*ACTIVITY*: Beginning with the line containing "start = end" and ending with the last line, repeat the records exactly.

Data entries:
== == ==
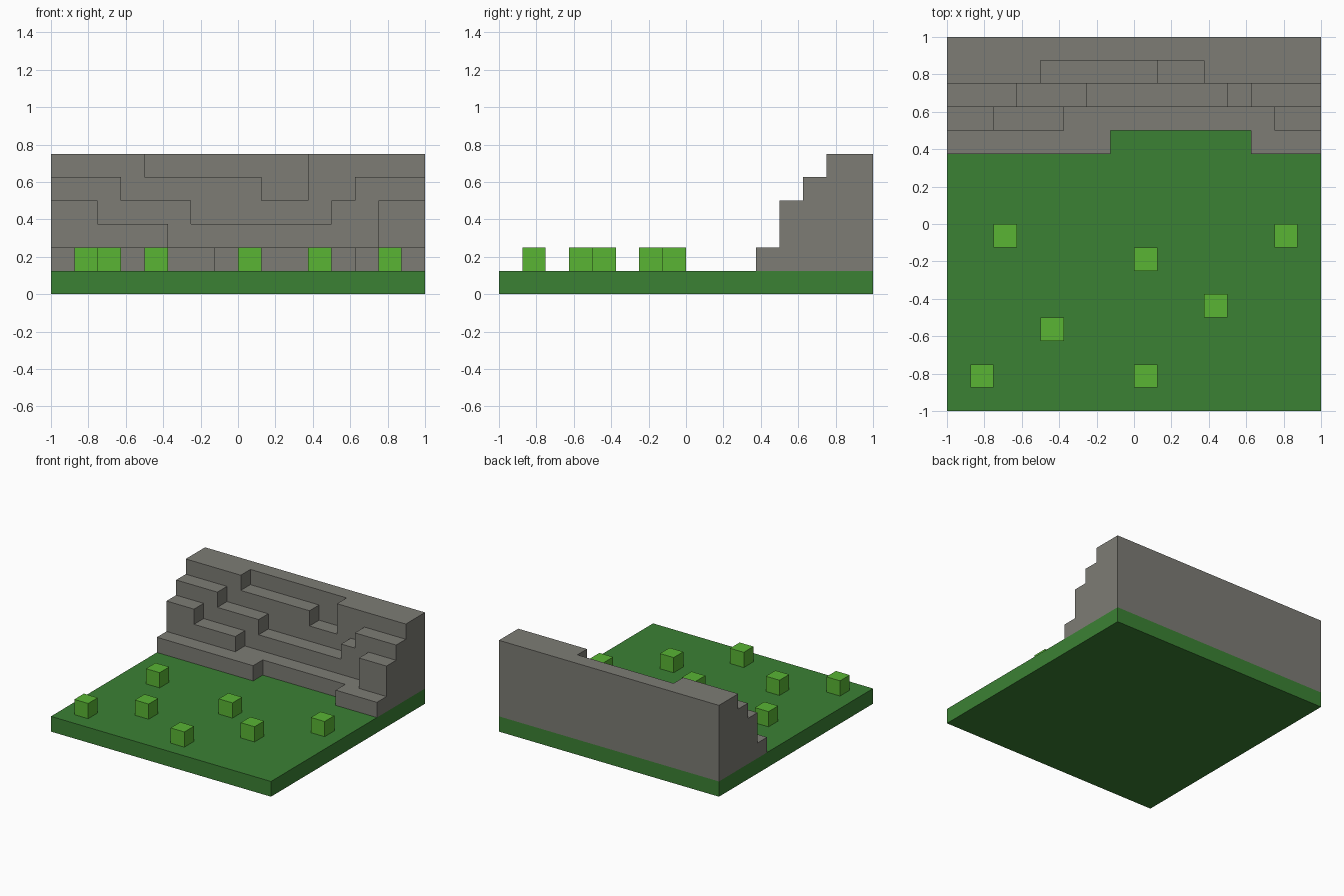
import bpy
import bmesh
from mathutils import Vector

cube = bpy.data.objects.get("Cube")
if cube:
    bpy.data.objects.remove(cube, do_unlink=True)

N = 16            # blocks along each side
U = 2.0 / N       # block size


def material(name, rgb):
    mat = bpy.data.materials.new(name)
    mat.use_nodes = True
    mat.diffuse_color = (*rgb, 1)
    mat.node_tree.nodes["Principled BSDF"].inputs["Base Color"].default_value = (*rgb, 1)
    return mat


grass = material("grass green", (0.044, 0.22, 0.034))
leaf = material("leaf green", (0.1, 0.46, 0.034))
stone = material("stone grey", (0.205, 0.202, 0.178))

# Ground slab, one block thick
ground = {(x, y, 0) for x in range(N) for y in range(N)}

# Cliff terraces, front row to back row: (end column, top level) runs
terraces = [
    [(7, 2), (13, 1), (16, 2)],
    [(2, 4), (5, 3), (14, 2), (16, 4)],
    [(3, 5), (6, 4), (12, 3), (13, 4), (16, 5)],
    [(4, 6), (9, 5), (11, 4), (16, 6)],
    [(16, 6)],
]
cliff = set()
for row, runs in enumerate(terraces, N - len(terraces)):
    start = 0
    for end, top in runs:
        cliff |= {(x, row, z) for x in range(start, end) for z in range(1, top)}
        start = end

# Small bushes scattered on the grass
bushes = [(2, 7), (14, 7), (8, 6), (11, 4), (4, 3), (1, 1), (8, 1)]
bush_blocks = [{(x, y, 1)} for x, y in bushes]

filled = ground.union(cliff, *bush_blocks)


def build_blocks(name, blocks, mat, merge=True):
    """Skin the exposed sides of a set of blocks, merging flat areas."""
    bm = bmesh.new()
    for block in sorted(blocks):
        centre = Vector(block) + Vector((0.5, 0.5, 0.5))
        for axis in range(3):
            for sign in (-1, 1):
                n = Vector((0, 0, 0))
                n[axis] = sign
                if tuple(int(c) for c in Vector(block) + n) in filled:
                    continue
                a = Vector((0, 0, 0))
                a[(axis + 1) % 3] = 0.5
                b = n.cross(a)
                mid = centre + n * 0.5
                corners = (mid - a - b, mid + a - b, mid + a + b, mid - a + b)
                bm.faces.new([bm.verts.new((c.x * U - 1, c.y * U - 1, c.z * U))
                              for c in corners])
    bmesh.ops.remove_doubles(bm, verts=bm.verts[:], dist=U * 0.01)
    if merge:
        bmesh.ops.dissolve_limit(bm, angle_limit=0.01, verts=bm.verts[:], edges=bm.edges[:])
    bm.normal_update()
    mesh = bpy.data.meshes.new(name)
    bm.to_mesh(mesh)
    bm.free()
    mesh.materials.append(mat)
    obj = bpy.data.objects.new(name, mesh)
    bpy.context.collection.objects.link(obj)
    return obj


build_blocks("ground", ground, grass, merge=False)
build_blocks("stepped_cliff", cliff, stone)
for i, blocks in enumerate(bush_blocks, 1):
    build_blocks(f"bush_{i}", blocks, leaf)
== == ==
*ANSWER BOX*:
        start = end

# Small bushes scattered on the grass
bushes = [(2, 7), (14, 7), (8, 6), (11, 4), (4, 3), (1, 1), (8, 1)]
bush_blocks = [{(x, y, 1)} for x, y in bushes]

filled = ground.union(cliff, *bush_blocks)


def build_blocks(name, blocks, mat, merge=True):
    """Skin the exposed sides of a set of blocks, merging flat areas."""
    bm = bmesh.new()
    for block in sorted(blocks):
        centre = Vector(block) + Vector((0.5, 0.5, 0.5))
        for axis in range(3):
            for sign in (-1, 1):
                n = Vector((0, 0, 0))
                n[axis] = sign
                if tuple(int(c) for c in Vector(block) + n) in filled:
                    continue
                a = Vector((0, 0, 0))
                a[(axis + 1) % 3] = 0.5
                b = n.cross(a)
                mid = centre + n * 0.5
                corners = (mid - a - b, mid + a - b, mid + a + b, mid - a + b)
                bm.faces.new([bm.verts.new((c.x * U - 1, c.y * U - 1, c.z * U))
                              for c in corners])
    bmesh.ops.remove_doubles(bm, verts=bm.verts[:], dist=U * 0.01)
    if merge:
        bmesh.ops.dissolve_limit(bm, angle_limit=0.01, verts=bm.verts[:], edges=bm.edges[:])
    bm.normal_update()
    mesh = bpy.data.meshes.new(name)
    bm.to_mesh(mesh)
    bm.free()
    mesh.materials.append(mat)
    obj = bpy.data.objects.new(name, mesh)
    bpy.context.collection.objects.link(obj)
    return obj


build_blocks("ground", ground, grass, merge=False)
build_blocks("stepped_cliff", cliff, stone)
for i, blocks in enumerate(bush_blocks, 1):
    build_blocks(f"bush_{i}", blocks, leaf)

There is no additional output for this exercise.